## Prompt
Without the images, repeat every line of the listing exactly.

## Dataset excerpts
____________

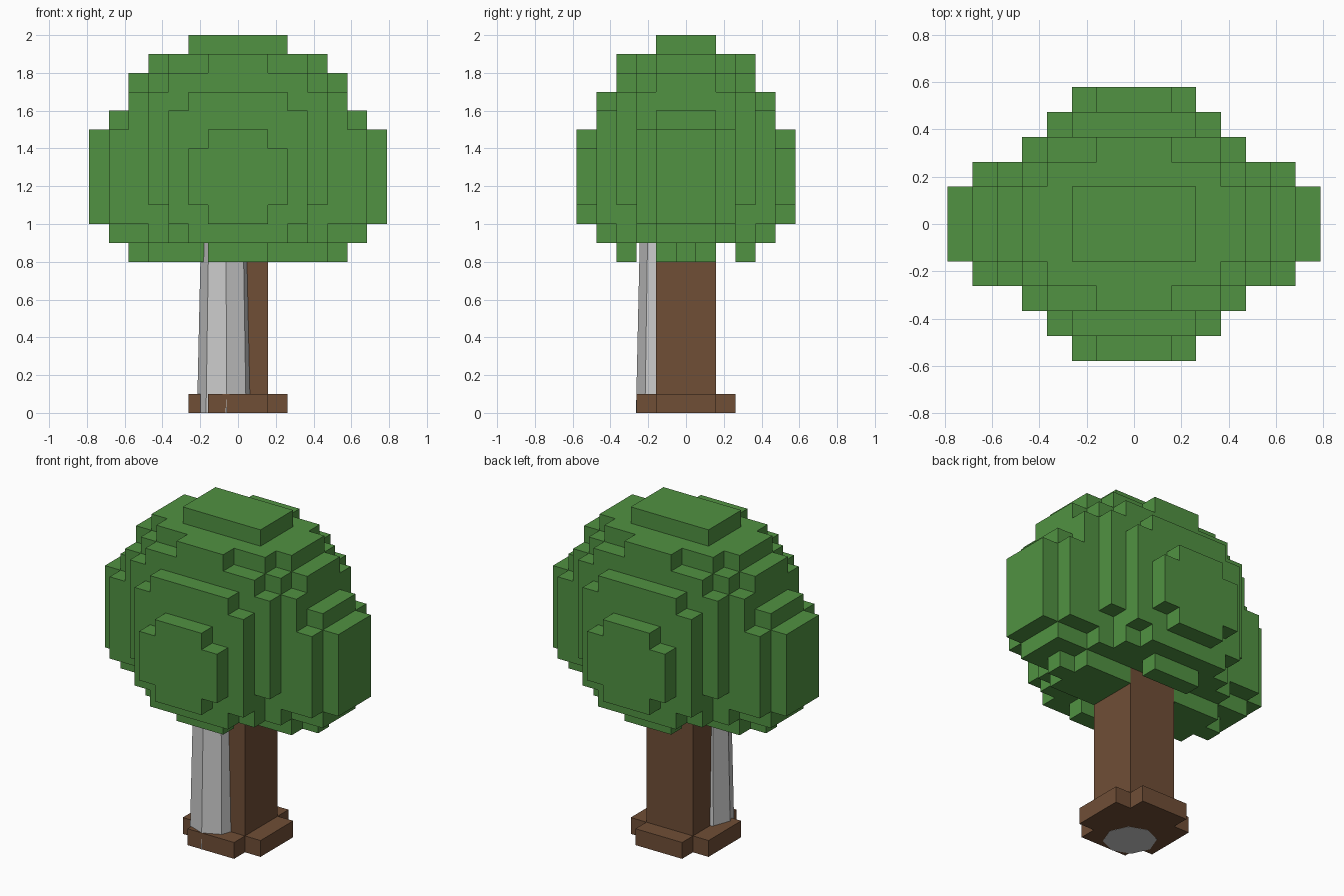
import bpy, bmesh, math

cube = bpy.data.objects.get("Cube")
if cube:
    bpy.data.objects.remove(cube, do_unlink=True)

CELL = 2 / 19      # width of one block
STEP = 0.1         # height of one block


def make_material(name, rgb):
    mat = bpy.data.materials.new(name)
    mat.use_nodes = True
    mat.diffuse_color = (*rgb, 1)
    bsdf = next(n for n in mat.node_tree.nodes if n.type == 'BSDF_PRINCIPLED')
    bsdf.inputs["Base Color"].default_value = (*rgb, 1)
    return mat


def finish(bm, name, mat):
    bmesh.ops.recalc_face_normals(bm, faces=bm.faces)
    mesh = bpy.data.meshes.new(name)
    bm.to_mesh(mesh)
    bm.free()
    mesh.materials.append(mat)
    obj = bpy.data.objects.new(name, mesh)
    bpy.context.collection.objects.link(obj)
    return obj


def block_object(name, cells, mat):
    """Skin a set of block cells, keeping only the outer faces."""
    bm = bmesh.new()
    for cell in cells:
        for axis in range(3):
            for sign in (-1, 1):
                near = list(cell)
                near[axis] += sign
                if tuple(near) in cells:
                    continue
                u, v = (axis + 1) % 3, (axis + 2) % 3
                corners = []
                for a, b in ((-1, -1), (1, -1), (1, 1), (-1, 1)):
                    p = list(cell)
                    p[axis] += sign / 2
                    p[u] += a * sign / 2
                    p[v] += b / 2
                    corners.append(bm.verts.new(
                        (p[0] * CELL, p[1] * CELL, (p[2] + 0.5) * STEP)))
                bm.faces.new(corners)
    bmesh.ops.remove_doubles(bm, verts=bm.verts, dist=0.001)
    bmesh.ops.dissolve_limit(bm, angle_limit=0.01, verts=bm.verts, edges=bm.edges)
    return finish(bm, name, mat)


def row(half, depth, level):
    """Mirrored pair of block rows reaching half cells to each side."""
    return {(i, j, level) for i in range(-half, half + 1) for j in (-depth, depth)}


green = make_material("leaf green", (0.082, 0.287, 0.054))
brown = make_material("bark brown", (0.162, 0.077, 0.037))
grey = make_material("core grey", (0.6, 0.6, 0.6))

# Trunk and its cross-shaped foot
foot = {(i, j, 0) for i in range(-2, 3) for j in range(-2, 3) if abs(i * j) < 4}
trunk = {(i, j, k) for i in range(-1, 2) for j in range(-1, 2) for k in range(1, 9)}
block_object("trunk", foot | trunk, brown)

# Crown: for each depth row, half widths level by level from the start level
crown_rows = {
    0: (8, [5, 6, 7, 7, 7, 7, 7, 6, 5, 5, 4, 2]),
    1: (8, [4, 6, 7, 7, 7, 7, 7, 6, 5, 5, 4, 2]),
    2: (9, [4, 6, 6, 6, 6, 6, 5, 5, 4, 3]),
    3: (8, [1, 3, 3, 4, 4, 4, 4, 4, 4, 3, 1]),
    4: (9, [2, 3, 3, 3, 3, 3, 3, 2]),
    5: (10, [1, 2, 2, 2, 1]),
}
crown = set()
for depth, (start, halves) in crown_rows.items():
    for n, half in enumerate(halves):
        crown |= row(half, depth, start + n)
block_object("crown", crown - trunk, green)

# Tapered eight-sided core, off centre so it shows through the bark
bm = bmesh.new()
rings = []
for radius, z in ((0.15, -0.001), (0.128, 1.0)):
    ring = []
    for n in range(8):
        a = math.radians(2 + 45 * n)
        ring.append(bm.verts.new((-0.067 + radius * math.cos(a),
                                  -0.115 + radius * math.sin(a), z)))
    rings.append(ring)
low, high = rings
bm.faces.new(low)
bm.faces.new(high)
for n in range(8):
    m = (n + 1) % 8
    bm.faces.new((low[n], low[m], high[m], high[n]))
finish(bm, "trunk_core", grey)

____________

## Written response
import bpy, bmesh, math

cube = bpy.data.objects.get("Cube")
if cube:
    bpy.data.objects.remove(cube, do_unlink=True)

CELL = 2 / 19      # width of one block
STEP = 0.1         # height of one block


def make_material(name, rgb):
    mat = bpy.data.materials.new(name)
    mat.use_nodes = True
    mat.diffuse_color = (*rgb, 1)
    bsdf = next(n for n in mat.node_tree.nodes if n.type == 'BSDF_PRINCIPLED')
    bsdf.inputs["Base Color"].default_value = (*rgb, 1)
    return mat


def finish(bm, name, mat):
    bmesh.ops.recalc_face_normals(bm, faces=bm.faces)
    mesh = bpy.data.meshes.new(name)
    bm.to_mesh(mesh)
    bm.free()
    mesh.materials.append(mat)
    obj = bpy.data.objects.new(name, mesh)
    bpy.context.collection.objects.link(obj)
    return obj


def block_object(name, cells, mat):
    """Skin a set of block cells, keeping only the outer faces."""
    bm = bmesh.new()
    for cell in cells:
        for axis in range(3):
            for sign in (-1, 1):
                near = list(cell)
                near[axis] += sign
                if tuple(near) in cells:
                    continue
                u, v = (axis + 1) % 3, (axis + 2) % 3
                corners = []
                for a, b in ((-1, -1), (1, -1), (1, 1), (-1, 1)):
                    p = list(cell)
                    p[axis] += sign / 2
                    p[u] += a * sign / 2
                    p[v] += b / 2
                    corners.append(bm.verts.new(
                        (p[0] * CELL, p[1] * CELL, (p[2] + 0.5) * STEP)))
                bm.faces.new(corners)
    bmesh.ops.remove_doubles(bm, verts=bm.verts, dist=0.001)
    bmesh.ops.dissolve_limit(bm, angle_limit=0.01, verts=bm.verts, edges=bm.edges)
    return finish(bm, name, mat)


def row(half, depth, level):
    """Mirrored pair of block rows reaching half cells to each side."""
    return {(i, j, level) for i in range(-half, half + 1) for j in (-depth, depth)}


green = make_material("leaf green", (0.082, 0.287, 0.054))
brown = make_material("bark brown", (0.162, 0.077, 0.037))
grey = make_material("core grey", (0.6, 0.6, 0.6))

# Trunk and its cross-shaped foot
foot = {(i, j, 0) for i in range(-2, 3) for j in range(-2, 3) if abs(i * j) < 4}
trunk = {(i, j, k) for i in range(-1, 2) for j in range(-1, 2) for k in range(1, 9)}
block_object("trunk", foot | trunk, brown)

# Crown: for each depth row, half widths level by level from the start level
crown_rows = {
    0: (8, [5, 6, 7, 7, 7, 7, 7, 6, 5, 5, 4, 2]),
    1: (8, [4, 6, 7, 7, 7, 7, 7, 6, 5, 5, 4, 2]),
    2: (9, [4, 6, 6, 6, 6, 6, 5, 5, 4, 3]),
    3: (8, [1, 3, 3, 4, 4, 4, 4, 4, 4, 3, 1]),
    4: (9, [2, 3, 3, 3, 3, 3, 3, 2]),
    5: (10, [1, 2, 2, 2, 1]),
}
crown = set()
for depth, (start, halves) in crown_rows.items():
    for n, half in enumerate(halves):
        crown |= row(half, depth, start + n)
block_object("crown", crown - trunk, green)

# Tapered eight-sided core, off centre so it shows through the bark
bm = bmesh.new()
rings = []
for radius, z in ((0.15, -0.001), (0.128, 1.0)):
    ring = []
    for n in range(8):
        a = math.radians(2 + 45 * n)
        ring.append(bm.verts.new((-0.067 + radius * math.cos(a),
                                  -0.115 + radius * math.sin(a), z)))
    rings.append(ring)
low, high = rings
bm.faces.new(low)
bm.faces.new(high)
for n in range(8):
    m = (n + 1) % 8
    bm.faces.new((low[n], low[m], high[m], high[n]))
finish(bm, "trunk_core", grey)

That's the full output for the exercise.